Your objective: Copy out again, unchanged, the line that contains "and the base" and every line after it down to the last line of the data.

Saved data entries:
☆ ☆ ☆ ☆
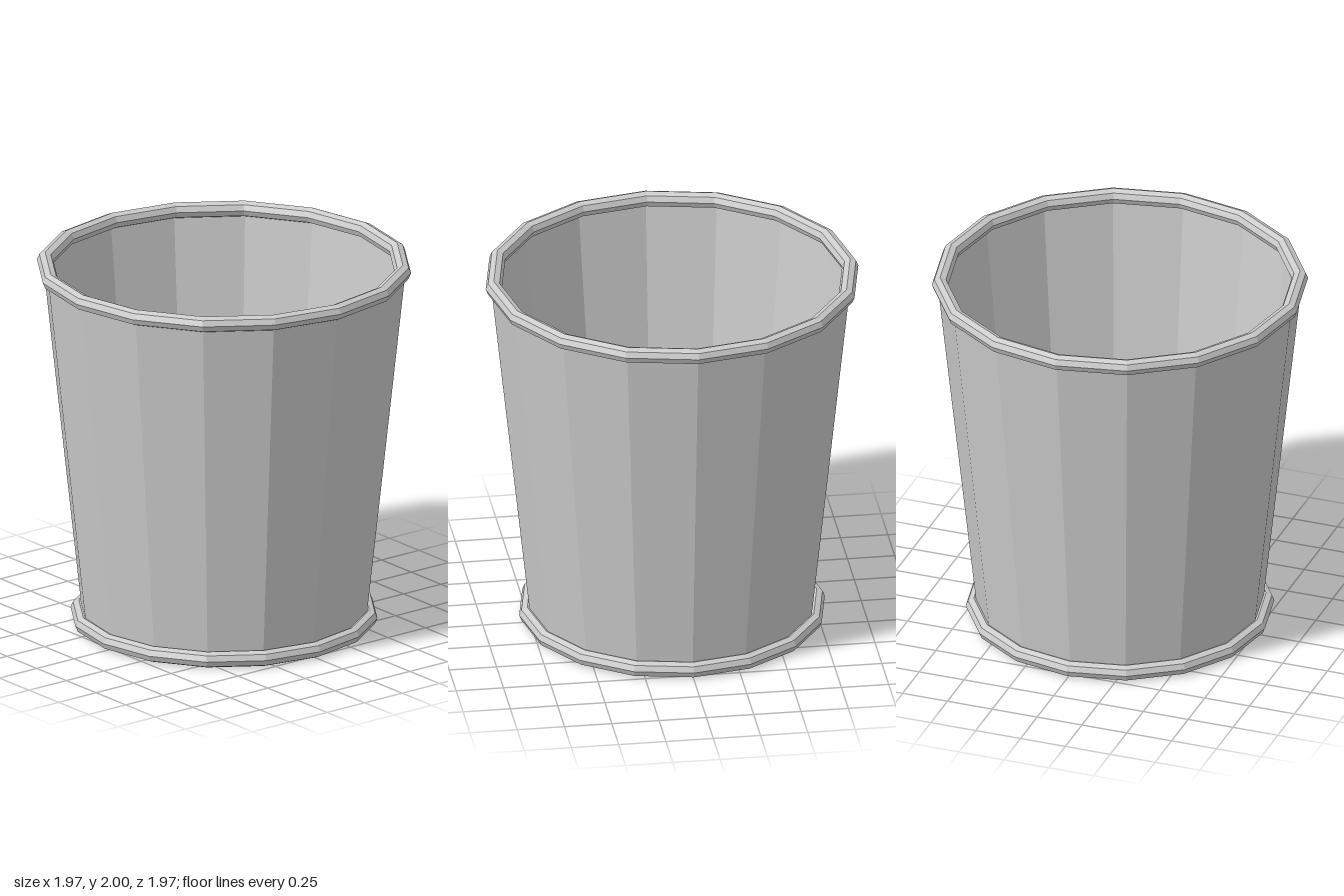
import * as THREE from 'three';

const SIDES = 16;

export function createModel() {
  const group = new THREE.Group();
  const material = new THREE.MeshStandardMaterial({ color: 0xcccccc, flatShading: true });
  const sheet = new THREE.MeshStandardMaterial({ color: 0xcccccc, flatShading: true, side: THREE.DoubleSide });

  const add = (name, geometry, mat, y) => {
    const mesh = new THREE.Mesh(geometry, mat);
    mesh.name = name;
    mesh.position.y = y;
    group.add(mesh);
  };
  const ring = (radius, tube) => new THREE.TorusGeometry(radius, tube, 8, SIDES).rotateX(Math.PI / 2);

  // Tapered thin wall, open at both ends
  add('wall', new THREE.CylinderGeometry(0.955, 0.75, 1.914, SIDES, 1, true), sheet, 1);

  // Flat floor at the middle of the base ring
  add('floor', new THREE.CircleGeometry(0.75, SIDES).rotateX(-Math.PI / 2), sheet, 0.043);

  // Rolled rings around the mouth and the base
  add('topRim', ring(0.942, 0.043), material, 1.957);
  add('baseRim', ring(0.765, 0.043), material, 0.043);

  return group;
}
☆ ☆ ☆ ☆
Task solution:
  // Rolled rings around the mouth and the base
  add('topRim', ring(0.942, 0.043), material, 1.957);
  add('baseRim', ring(0.765, 0.043), material, 0.043);

  return group;
}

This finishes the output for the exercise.